Some consider new age to be heresy. In which case, former Stone Roses singer Ian Brown may well qualify as the most compellingly, even shockingly, heretical artist of the day. See, heretics break rules and shatter cultural norms. As such, they can be demons — or they can be prophets. Now, you may ask yourself, why is the new age guy at eMusic writing about some elfin English rocker dude from the '80s? Good question. But Brown's 2004 release, Music of the Spheres, could be the most fully realized transformation of a rock frontman into a cosmic bard since Van Morrison got starry-eyed on Astral Weeks.
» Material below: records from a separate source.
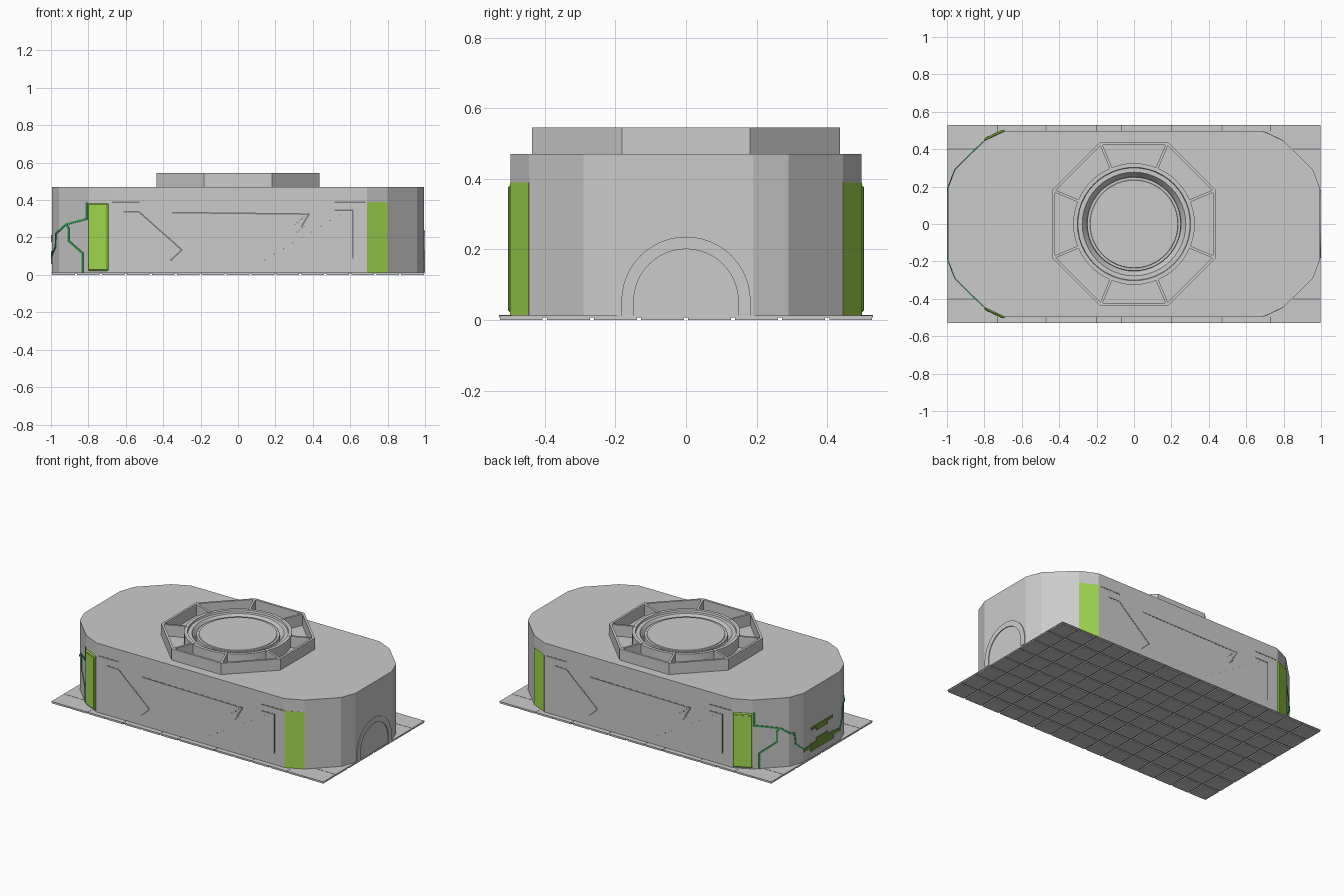
import bpy, bmesh, math
from mathutils import Vector as V

if "Cube" in bpy.data.objects:
    bpy.data.objects.remove(bpy.data.objects["Cube"])


def material(name, rgb):
    m = bpy.data.materials.new(name)
    m.diffuse_color = (*rgb, 1)
    m.use_nodes = True
    m.node_tree.nodes["Principled BSDF"].inputs["Base Color"].default_value = m.diffuse_color
    return m


GREEN = material("green_panel", (0.36, 0.69, 0.08))
DARK_GREEN = material("dark_green", (0.15, 0.3, 0.04))
STRIP = material("strip_green", (0.04, 0.4, 0.1))
DARK = material("seam_grey", (0.2, 0.2, 0.2))


def finish(bm, name, mat=None, smooth=False):
    bmesh.ops.recalc_face_normals(bm, faces=bm.faces[:])
    me = bpy.data.meshes.new(name)
    bm.to_mesh(me)
    bm.free()
    ob = bpy.data.objects.new(name, me)
    bpy.context.collection.objects.link(ob)
    if mat:
        me.materials.append(mat)
    if smooth:
        bpy.ops.object.select_all(action='DESELECT')
        ob.select_set(True)
        bpy.context.view_layer.objects.active = ob
        bpy.ops.object.shade_smooth_by_angle(angle=math.radians(30))
    return ob


def bar(bm, p, q, n, w, t, sink=0.003, ext=0.0):
    """Box along p-q lying on a surface with normal n, width w, height t."""
    p, q, n = V(p), V(q), V(n).normalized()
    d = (q - p).normalized()
    c = d.cross(n).normalized() * w / 2
    p, q = p - d * ext, q + d * ext
    vs = [bm.verts.new(a + c * s + n * h)
          for a in (p, q) for s, h in ((-1, -sink), (1, -sink), (1, t), (-1, t))]
    for f in ((0, 1, 2, 3), (7, 6, 5, 4), (0, 4, 5, 1), (1, 5, 6, 2), (2, 6, 7, 3), (3, 7, 4, 0)):
        bm.faces.new([vs[i] for i in f])


def box(bm, lo, hi):
    my, mz = (lo[1] + hi[1]) / 2, lo[2]
    bar(bm, (lo[0], my, mz), (hi[0], my, mz), (0, 0, 1), hi[1] - lo[1], hi[2] - lo[2], 0)


def lathe(bm, profile, n, rot=0.0, closed=False):
    rows = []
    for r, z in profile:
        rows.append([bm.verts.new((r * math.cos(rot + math.tau * i / n),
                                   r * math.sin(rot + math.tau * i / n), z)) for i in range(n)])
    for k in range(len(rows) if closed else len(rows) - 1):
        a, b = rows[k], rows[(k + 1) % len(rows)]
        for i in range(n):
            j = (i + 1) % n
            bm.faces.new((a[i], a[j], b[j], b[i]))
    return rows


# base plate with square tiles underneath
bm = bmesh.new()
box(bm, (-0.997, -0.53, 0.007), (0.997, 0.53, 0.013))
finish(bm, "base_plate")
bm = bmesh.new()
s, g = 2 / 15, 0.006
for i in range(15):
    for j in range(8):
        x, y = -1 + i * s, -4 * s + j * s
        box(bm, (x + g, y + g, 0), (x + s - g, y + s - g, 0.007))
finish(bm, "base_tiles")

# seams on the plate rim
bm = bmesh.new()
for sy in (1, -1):
    for x in (-0.73, -0.47, -0.2, -0.067, 0.2, 0.47, 0.73):
        bar(bm, (x, 0.495 * sy, 0.013), (x, 0.53 * sy, 0.013), (0, 0, 1), 0.006, 0.0007)
    for sx in (1, -1):
        bar(bm, (0.85 * sx, 0.4 * sy, 0.013), (0.997 * sx, 0.4 * sy, 0.013), (0, 0, 1), 0.006, 0.0007)
finish(bm, "plate_seams", DARK)

# main body with faceted corners
A, B, C, D = (0.69, 0.497), (0.80, 0.445), (0.957, 0.29), (0.995, 0.19)
quarter = [D, C, B, A]
outline = quarter + [(-x, y) for x, y in quarter[::-1]]
outline += [(-x, -y) for x, y in outline]
bm = bmesh.new()
base = bm.faces.new([bm.verts.new((x, y, 0.012)) for x, y in outline])
top = bmesh.ops.extrude_face_region(bm, geom=[base])
bmesh.ops.translate(bm, vec=(0, 0, 0.458), verts=[v for v in top["geom"] if isinstance(v, bmesh.types.BMVert)])
if not any(f.normal.z < -0.9 for f in bm.faces):
    bm.faces.new([v for v in bm.verts if v.co.z < 0.1])
finish(bm, "body")

# green corner panels: flush at the right end, raised doors at the left end
nx, ny = A[1] - B[1], B[0] - A[0]
flush, doors, frames = bmesh.new(), bmesh.new(), bmesh.new()
for sy in (1, -1):
    bar(flush, (A[0], A[1] * sy, 0.202), (B[0], B[1] * sy, 0.202), (nx, ny * sy, 0), 0.376, 0.0015)
    a, b, n = (-A[0], A[1] * sy, 0.202), (-B[0], B[1] * sy, 0.202), (-nx, ny * sy, 0)
    bar(doors, a, b, n, 0.36, 0.011)
    bar(frames, a, b, n, 0.33, 0.013, ext=-0.012)
finish(flush, "corner_panels", GREEN)
door = finish(doors, "raised_doors", GREEN)
bev = door.modifiers.new("bevel", 'BEVEL')
bev.width, bev.segments = 0.006, 1
finish(frames, "door_faces", GREEN)

# panel lines on the long sides (back is the front turned half a turn)
lines = [[(-0.61, 0.338), (-0.53, 0.338), (-0.30, 0.133), (-0.36, 0.078)],
         [(-0.35, 0.333), (0.38, 0.325), (0.34, 0.26)],
         [(0.52, 0.345), (0.614, 0.345), (0.614, 0.09)],
         [(-0.67, 0.388), (-0.53, 0.388)], [(0.52, 0.388), (0.68, 0.388)]]
bm = bmesh.new()
for k in (1, -1):
    for ln in lines:
        for (x0, z0), (x1, z1) in zip(ln, ln[1:]):
            bar(bm, (x0 * k, -0.497 * k, z0), (x1 * k, -0.497 * k, z1), (0, -k, 0), 0.008, 0.001, ext=0.003)
    # small rivets in diagonal rows
    for i in range(9):
        for x, z in ((0.14 + i * 0.05, 0.08 + i * 0.03), (0.35 - (i % 5) * 0.012, 0.31 - i * 0.01)):
            bar(bm, (x * k, -0.497 * k, z), ((x + 0.006) * k, -0.497 * k, z), (0, -k, 0), 0.006, 0.001)
finish(bm, "side_panel_lines", DARK)


# branching strips over the left corners
def on_corner(x, z, sy):
    (x0, y0), (x1, y1) = (B, C) if -x <= C[0] else (C, D)
    return (x, sy * (y0 + (y1 - y0) * (-x - x0) / (x1 - x0)), z)


paths = [[(-0.808, 0.385), (-0.808, 0.30), (-0.92, 0.27), (-0.957, 0.235)],
         [(-0.957, 0.235), (-0.972, 0.22), (-0.975, 0.15), (-0.995, 0.10)],
         [(-0.92, 0.27), (-0.905, 0.25), (-0.905, 0.18), (-0.83, 0.115), (-0.83, 0.015)]]
bm = bmesh.new()
for sy in (1, -1):
    for pth in paths:
        n = (-0.934, 0.355 * sy, 0) if pth is paths[1] else (-0.7, 0.71 * sy, 0)
        for p, q in zip(pth, pth[1:]):
            bar(bm, on_corner(*p, sy), on_corner(*q, sy), n, 0.01, 0.004, ext=0.003)
finish(bm, "corner_strips", STRIP)

# slots on the left end
bm = bmesh.new()
for hw, z, h, t in ((0.11, 0.205, 0.016, 0.005), (0.06, 0.187, 0.02, 0.005),
                    (0.19, 0.09, 0.022, 0.004), (0.12, 0.082, 0.05, 0.005), (0.06, 0.115, 0.025, 0.005)):
    bar(bm, (-0.995, -hw, z), (-0.995, hw, z), (-1, 0, 0), h, t)
finish(bm, "end_slots", DARK_GREEN)

# arch on the right end
bm = bmesh.new()
rows = []
for r in (0.183, 0.148):
    pts = [(-r, 0.013)] + [(-r * math.cos(math.pi * i / 24), 0.053 + r * math.sin(math.pi * i / 24))
                           for i in range(25)] + [(r, 0.013)]
    rows.append([[bm.verts.new((x, y, z)) for y, z in pts] for x in (0.99, 1.0)])
(o0, o1), (i0, i1) = rows
for i in range(len(o0) - 1):
    for a, b in ((o0, o1), (o1, i1), (i1, i0)):
        bm.faces.new((a[i], a[i + 1], b[i + 1], b[i]))
for i in (0, -1):
    bm.faces.new((o0[i], o1[i], i1[i], i0[i]))
finish(bm, "end_arch", smooth=True)

# octagonal roof frame with spokes
bm = bmesh.new()
lathe(bm, [(0.473, 0.468), (0.473, 0.545), (0.457, 0.545), (0.457, 0.468)], 8, math.pi / 8, True)
for i in range(8):
    a = math.pi / 8 + i * math.pi / 4
    c, s = math.cos(a), math.sin(a)
    bar(bm, (0.315 * c, 0.315 * s, 0.468), (0.462 * c, 0.462 * s, 0.468), (0, 0, 1), 0.014, 0.0765, 0)
finish(bm, "octagon_frame")

# round hatch inside the frame
bm = bmesh.new()
rows = lathe(bm, [(0.325, 0.468), (0.325, 0.542), (0.303, 0.542), (0.30, 0.53), (0.277, 0.53),
                  (0.252, 0.495), (0.25, 0.522), (0.236, 0.522), (0.234, 0.526)], 48)
bm.faces.new(rows[-1])
finish(bm, "round_hatch", smooth=True)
Locking into a decidedly celestial vibe on Music of the Spheres, Brown destroys forms and creates new ones — a new age principle in action.
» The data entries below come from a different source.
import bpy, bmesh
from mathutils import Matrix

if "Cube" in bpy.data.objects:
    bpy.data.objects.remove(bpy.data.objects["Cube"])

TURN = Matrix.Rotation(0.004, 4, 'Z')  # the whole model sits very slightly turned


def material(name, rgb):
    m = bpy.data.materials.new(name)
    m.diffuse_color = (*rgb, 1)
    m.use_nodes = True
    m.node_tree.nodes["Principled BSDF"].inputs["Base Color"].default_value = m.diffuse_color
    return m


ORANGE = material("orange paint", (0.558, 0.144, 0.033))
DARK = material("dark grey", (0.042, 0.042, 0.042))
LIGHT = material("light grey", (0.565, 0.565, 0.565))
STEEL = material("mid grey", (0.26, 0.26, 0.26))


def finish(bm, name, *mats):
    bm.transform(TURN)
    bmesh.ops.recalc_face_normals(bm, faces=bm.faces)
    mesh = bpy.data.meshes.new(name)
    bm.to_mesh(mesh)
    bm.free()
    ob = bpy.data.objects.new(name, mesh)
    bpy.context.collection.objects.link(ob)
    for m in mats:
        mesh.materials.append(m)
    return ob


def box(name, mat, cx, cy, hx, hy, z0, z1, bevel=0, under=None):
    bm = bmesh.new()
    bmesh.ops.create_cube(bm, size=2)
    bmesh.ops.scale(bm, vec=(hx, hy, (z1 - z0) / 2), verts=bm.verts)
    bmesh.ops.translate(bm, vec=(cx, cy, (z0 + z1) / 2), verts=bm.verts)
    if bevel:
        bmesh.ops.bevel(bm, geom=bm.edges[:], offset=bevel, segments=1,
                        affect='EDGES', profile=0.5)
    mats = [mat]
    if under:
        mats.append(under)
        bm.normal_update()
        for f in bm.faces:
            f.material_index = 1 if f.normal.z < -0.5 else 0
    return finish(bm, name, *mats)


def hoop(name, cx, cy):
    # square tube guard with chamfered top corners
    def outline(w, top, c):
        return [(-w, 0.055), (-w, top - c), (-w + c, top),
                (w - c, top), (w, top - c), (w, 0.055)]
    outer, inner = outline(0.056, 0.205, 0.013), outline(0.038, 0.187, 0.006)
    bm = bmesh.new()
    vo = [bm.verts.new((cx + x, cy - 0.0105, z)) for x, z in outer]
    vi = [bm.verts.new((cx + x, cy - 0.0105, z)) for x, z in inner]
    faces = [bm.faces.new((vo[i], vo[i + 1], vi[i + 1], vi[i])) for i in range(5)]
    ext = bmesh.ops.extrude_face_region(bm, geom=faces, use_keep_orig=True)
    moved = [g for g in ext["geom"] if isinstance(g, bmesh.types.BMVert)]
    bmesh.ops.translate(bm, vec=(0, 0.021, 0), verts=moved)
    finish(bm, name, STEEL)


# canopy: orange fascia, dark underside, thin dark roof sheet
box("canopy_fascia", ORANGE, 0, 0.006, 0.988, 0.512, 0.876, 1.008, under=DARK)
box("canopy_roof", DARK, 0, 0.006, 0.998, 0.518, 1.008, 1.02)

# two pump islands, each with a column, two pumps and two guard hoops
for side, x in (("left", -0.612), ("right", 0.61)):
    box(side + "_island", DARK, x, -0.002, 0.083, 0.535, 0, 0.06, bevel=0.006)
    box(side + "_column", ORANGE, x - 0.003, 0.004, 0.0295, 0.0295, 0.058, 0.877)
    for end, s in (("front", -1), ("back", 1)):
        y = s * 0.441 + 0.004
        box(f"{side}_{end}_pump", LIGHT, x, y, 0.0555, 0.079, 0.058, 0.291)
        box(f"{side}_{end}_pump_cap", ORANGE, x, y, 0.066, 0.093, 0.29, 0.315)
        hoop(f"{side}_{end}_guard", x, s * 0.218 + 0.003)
Taking a page out of Paracelsus'cookbook, Brown alchemizes right away with "F.E.A.R.," transmuting the word into an acronymic state packed with powerful and empowering memes. Over a bed of synths/strings a la the Verve's “Bittersweet Symphony” and a coolly shuffling breakbeat, Brown chants, "Fantastic expectations and revolutions/ for everyman and religion/ Forget everything and remember/ Forgive everybody and remember/ for everything a reason/ free expression as revolution." You get the picture. Brown is re-defining F.E.A.R, turning it inside out; re-contextualizing it into an affirmation through the expression of his art. This is new age 101, but he does it in such a way that he crafts something beyond both rock and new age, an orchestral fusion of beats and a bold redemption of the state of limitation.